* [ASSIGNMENT]: Where "False" appears in a line of the entries below, that line should be copied.

(DATA LISTING begins)

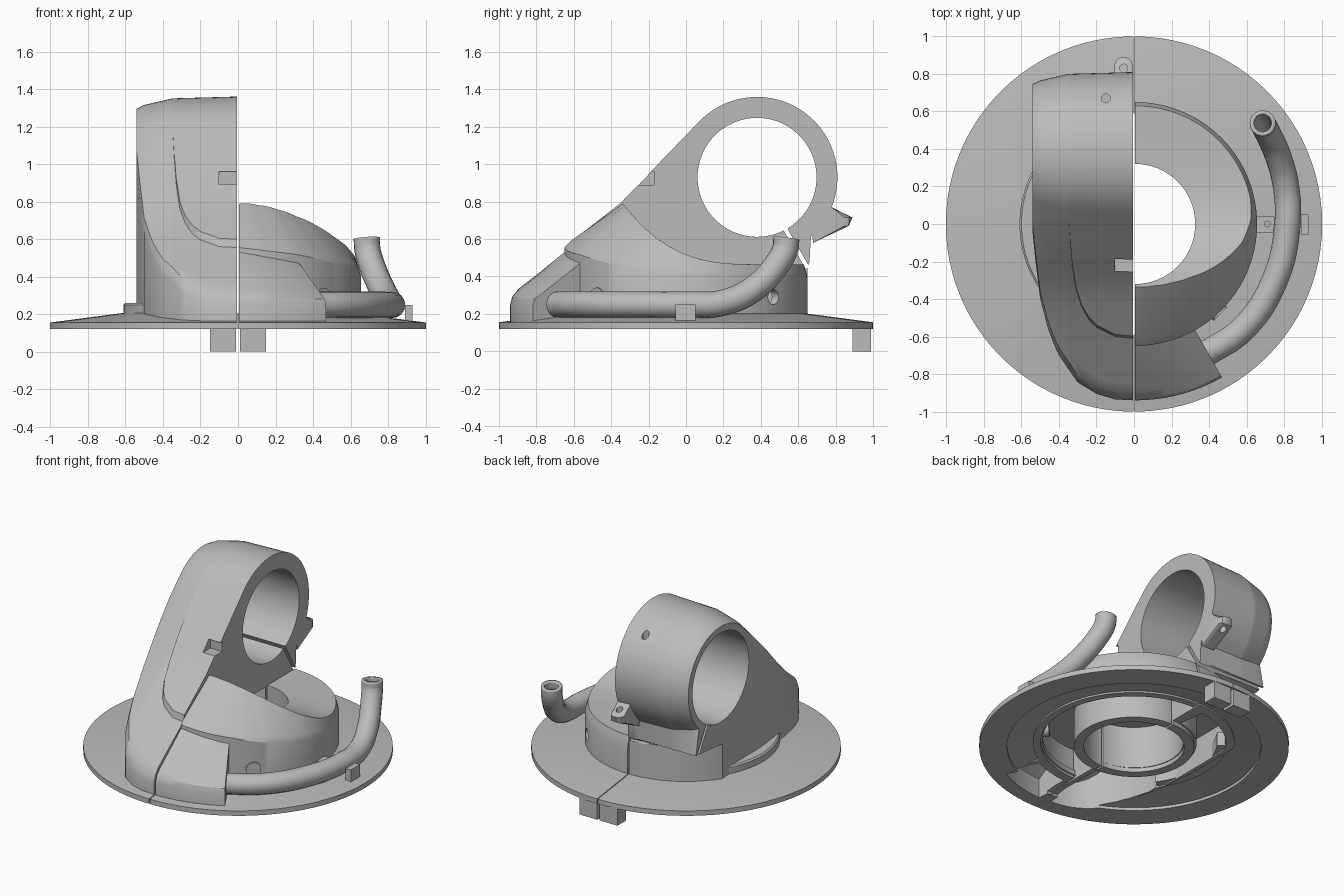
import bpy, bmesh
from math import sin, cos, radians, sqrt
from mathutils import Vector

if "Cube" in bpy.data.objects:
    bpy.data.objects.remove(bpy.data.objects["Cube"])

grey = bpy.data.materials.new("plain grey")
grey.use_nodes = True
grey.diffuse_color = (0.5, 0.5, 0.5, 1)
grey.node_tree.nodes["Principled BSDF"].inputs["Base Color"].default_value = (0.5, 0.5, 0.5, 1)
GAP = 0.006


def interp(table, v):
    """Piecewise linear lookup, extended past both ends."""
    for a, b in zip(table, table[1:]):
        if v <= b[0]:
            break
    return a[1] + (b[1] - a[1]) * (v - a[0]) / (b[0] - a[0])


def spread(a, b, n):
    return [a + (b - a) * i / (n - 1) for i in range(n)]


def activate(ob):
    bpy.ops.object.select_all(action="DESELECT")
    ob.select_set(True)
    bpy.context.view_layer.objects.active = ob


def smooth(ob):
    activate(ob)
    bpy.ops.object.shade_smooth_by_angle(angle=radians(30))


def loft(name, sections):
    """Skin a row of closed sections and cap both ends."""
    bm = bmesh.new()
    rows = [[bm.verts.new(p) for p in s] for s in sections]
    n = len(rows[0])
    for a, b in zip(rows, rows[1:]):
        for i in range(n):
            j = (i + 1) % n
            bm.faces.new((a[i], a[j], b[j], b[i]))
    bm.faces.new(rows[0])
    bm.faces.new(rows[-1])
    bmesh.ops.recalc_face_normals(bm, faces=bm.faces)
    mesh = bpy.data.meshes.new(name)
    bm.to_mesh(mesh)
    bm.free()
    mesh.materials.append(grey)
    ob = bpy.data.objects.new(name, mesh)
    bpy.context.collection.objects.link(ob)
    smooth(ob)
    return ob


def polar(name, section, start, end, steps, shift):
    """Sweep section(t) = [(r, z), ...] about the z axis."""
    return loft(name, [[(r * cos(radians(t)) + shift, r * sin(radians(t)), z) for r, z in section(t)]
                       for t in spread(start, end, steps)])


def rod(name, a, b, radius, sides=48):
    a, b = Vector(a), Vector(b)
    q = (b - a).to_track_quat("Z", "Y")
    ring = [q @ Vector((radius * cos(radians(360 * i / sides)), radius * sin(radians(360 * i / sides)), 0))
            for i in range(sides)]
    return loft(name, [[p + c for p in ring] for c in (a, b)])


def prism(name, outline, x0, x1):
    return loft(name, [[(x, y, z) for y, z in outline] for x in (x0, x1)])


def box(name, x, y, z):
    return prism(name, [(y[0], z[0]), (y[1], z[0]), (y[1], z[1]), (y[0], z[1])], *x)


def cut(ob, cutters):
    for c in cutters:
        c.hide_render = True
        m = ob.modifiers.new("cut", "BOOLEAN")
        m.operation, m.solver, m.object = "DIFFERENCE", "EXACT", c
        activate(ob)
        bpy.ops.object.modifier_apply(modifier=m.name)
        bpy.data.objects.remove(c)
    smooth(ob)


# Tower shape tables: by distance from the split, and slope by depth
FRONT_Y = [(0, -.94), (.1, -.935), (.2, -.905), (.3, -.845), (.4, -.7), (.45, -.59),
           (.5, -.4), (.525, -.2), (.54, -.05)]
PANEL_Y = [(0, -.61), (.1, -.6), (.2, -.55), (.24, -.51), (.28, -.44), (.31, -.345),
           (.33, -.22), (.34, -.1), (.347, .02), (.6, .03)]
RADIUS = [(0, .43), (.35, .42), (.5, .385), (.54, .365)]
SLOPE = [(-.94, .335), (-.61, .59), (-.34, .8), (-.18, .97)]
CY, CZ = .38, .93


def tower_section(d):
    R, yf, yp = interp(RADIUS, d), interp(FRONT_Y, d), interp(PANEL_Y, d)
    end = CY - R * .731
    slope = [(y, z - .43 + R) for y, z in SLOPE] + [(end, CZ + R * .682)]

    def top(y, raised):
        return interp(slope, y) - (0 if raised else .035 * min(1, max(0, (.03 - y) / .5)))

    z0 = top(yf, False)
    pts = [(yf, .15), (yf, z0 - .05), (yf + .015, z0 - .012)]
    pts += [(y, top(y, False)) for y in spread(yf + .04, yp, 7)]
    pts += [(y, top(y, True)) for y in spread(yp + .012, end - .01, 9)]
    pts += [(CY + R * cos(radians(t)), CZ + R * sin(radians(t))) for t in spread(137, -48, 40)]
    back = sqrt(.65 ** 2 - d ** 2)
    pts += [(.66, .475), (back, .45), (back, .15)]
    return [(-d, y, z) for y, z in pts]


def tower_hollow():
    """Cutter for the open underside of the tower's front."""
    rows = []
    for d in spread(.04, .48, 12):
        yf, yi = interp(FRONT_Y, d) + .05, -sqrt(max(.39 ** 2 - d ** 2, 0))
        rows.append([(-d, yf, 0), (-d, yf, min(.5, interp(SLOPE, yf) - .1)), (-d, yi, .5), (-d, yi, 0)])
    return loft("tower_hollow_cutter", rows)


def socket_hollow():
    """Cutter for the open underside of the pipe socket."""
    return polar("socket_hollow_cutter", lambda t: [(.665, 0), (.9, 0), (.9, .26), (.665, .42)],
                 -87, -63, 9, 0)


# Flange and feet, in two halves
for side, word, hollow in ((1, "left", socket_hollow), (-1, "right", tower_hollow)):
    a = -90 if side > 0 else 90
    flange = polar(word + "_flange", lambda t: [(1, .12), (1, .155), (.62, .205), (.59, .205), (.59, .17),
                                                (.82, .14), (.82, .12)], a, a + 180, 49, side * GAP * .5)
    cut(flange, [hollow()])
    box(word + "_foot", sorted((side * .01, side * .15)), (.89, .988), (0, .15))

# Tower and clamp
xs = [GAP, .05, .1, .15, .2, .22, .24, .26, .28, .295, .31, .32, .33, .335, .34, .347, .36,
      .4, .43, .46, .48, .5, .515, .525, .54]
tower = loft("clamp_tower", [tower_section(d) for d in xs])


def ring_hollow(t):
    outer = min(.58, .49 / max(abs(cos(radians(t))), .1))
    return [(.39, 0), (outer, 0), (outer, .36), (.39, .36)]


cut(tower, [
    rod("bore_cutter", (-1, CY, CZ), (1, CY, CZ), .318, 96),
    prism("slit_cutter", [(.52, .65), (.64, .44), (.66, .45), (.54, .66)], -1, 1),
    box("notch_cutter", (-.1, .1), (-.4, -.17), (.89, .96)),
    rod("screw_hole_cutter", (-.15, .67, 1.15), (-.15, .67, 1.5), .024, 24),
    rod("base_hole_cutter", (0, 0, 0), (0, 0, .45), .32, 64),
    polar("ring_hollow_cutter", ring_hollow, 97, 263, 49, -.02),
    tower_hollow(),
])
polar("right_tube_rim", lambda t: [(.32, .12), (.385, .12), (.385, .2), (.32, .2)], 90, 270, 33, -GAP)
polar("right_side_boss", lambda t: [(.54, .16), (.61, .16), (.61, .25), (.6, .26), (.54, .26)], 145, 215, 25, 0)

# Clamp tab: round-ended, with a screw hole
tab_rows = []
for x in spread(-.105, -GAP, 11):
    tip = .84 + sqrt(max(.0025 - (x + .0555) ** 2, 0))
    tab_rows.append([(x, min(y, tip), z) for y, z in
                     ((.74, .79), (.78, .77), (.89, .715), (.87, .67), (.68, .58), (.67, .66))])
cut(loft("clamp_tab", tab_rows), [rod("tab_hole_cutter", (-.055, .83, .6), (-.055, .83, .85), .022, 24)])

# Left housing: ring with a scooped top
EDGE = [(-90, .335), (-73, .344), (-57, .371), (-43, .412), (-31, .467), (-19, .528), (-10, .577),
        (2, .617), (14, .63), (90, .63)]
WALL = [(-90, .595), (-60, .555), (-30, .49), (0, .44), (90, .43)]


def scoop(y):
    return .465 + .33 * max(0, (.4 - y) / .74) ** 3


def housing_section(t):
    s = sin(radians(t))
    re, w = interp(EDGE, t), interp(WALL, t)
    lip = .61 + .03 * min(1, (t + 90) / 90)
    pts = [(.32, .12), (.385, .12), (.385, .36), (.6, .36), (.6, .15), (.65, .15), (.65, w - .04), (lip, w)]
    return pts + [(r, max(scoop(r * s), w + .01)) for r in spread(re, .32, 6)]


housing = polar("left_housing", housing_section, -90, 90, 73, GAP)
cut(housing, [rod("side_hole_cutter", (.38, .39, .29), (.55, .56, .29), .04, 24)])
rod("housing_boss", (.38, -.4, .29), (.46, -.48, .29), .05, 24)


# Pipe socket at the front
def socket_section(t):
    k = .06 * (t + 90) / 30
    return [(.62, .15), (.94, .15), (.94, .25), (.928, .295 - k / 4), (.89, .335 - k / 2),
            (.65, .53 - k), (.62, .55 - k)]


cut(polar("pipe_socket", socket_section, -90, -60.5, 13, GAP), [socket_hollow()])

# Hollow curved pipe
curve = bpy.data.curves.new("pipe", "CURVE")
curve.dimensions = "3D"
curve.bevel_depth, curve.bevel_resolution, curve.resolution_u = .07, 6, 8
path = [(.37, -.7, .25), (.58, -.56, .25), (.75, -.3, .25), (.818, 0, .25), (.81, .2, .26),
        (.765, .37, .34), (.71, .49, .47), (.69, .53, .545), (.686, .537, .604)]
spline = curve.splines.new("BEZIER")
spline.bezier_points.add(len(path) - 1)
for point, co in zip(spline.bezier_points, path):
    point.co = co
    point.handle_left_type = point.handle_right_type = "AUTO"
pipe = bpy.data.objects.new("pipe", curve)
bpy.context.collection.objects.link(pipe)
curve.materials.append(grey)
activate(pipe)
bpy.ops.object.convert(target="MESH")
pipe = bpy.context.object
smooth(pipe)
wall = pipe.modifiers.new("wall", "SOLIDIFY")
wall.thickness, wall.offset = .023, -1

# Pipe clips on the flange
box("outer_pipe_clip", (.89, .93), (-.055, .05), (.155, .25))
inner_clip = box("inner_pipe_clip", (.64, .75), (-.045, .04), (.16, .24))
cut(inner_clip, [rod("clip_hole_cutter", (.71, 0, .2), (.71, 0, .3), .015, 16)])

(DATA LISTING ends)

* [WRITTEN RESPONSE]:
    z0 = top(yf, False)
    pts += [(y, top(y, False)) for y in spread(yf + .04, yp, 7)]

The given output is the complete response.